→ **Problem to work on**: In the material below, find how many lines contain the string "action". Write only that number.

BEGIN

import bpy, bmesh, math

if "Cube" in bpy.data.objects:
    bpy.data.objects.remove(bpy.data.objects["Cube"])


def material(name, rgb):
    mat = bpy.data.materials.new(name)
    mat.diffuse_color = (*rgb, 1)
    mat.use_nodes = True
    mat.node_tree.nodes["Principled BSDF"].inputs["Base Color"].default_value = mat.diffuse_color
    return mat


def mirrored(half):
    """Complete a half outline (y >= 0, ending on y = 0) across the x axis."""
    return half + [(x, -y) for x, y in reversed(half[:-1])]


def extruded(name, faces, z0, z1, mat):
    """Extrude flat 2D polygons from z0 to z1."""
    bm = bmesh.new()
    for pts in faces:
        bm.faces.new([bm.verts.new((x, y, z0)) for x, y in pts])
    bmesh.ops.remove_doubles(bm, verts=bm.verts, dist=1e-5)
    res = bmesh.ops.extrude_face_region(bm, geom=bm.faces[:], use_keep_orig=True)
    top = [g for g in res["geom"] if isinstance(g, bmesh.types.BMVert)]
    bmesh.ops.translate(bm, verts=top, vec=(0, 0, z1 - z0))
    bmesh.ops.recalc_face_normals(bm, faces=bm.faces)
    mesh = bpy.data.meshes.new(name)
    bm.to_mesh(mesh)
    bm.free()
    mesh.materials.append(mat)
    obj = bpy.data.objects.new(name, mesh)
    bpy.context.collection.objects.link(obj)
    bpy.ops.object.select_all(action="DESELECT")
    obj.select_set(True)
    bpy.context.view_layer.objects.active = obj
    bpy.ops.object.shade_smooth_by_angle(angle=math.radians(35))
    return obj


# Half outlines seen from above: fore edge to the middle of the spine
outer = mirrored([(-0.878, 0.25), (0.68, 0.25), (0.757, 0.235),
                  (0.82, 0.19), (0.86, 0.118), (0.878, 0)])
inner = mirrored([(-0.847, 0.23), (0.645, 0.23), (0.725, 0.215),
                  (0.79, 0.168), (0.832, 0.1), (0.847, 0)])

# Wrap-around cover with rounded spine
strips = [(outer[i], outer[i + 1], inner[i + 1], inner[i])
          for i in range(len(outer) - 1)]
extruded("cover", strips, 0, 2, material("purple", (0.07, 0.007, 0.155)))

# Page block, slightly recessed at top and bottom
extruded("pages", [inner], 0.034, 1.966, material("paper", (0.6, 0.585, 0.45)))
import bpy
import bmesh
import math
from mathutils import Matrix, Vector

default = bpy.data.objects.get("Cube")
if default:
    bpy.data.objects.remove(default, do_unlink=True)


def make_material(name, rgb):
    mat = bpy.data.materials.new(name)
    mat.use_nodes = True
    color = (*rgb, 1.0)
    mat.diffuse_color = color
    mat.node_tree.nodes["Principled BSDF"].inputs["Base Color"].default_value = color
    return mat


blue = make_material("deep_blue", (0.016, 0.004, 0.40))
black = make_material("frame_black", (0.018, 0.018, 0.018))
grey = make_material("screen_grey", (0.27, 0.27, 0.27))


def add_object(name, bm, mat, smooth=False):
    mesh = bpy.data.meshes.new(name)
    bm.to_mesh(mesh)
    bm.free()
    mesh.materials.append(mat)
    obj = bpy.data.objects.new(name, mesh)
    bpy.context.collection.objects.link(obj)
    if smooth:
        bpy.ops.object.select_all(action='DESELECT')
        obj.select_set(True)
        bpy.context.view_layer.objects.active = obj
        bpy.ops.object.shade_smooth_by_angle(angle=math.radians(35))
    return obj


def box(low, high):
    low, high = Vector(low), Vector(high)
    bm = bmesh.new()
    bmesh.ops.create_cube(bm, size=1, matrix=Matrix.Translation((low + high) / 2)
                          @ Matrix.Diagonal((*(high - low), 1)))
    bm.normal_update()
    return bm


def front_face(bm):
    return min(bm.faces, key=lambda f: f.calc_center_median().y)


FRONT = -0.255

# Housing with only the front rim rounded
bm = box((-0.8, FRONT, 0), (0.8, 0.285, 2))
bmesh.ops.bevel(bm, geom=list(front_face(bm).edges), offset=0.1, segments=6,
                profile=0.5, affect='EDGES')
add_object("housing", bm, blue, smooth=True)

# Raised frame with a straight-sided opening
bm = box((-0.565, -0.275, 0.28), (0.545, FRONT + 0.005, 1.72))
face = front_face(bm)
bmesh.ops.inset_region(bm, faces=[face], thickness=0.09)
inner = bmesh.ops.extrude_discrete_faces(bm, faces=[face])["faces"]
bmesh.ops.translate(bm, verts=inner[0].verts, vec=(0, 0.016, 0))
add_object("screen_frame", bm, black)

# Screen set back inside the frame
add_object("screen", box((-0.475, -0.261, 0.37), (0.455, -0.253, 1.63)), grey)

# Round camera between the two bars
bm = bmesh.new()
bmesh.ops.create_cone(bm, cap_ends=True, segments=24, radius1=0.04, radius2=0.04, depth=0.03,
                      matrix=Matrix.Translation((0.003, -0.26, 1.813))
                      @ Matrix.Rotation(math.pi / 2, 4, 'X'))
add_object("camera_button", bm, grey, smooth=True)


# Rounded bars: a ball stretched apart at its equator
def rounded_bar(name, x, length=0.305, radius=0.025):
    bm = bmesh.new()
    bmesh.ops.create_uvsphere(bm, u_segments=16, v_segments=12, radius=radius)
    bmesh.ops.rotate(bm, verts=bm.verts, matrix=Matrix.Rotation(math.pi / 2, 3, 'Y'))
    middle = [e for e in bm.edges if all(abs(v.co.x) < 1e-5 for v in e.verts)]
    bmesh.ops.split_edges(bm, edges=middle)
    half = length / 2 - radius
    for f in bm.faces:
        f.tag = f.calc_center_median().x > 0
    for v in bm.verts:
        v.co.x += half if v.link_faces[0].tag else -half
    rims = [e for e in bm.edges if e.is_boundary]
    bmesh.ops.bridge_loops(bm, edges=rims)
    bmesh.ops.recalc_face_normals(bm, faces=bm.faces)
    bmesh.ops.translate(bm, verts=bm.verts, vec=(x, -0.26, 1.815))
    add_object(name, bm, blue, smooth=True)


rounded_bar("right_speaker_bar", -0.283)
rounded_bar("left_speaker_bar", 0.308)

END

→ **The completed task**: 2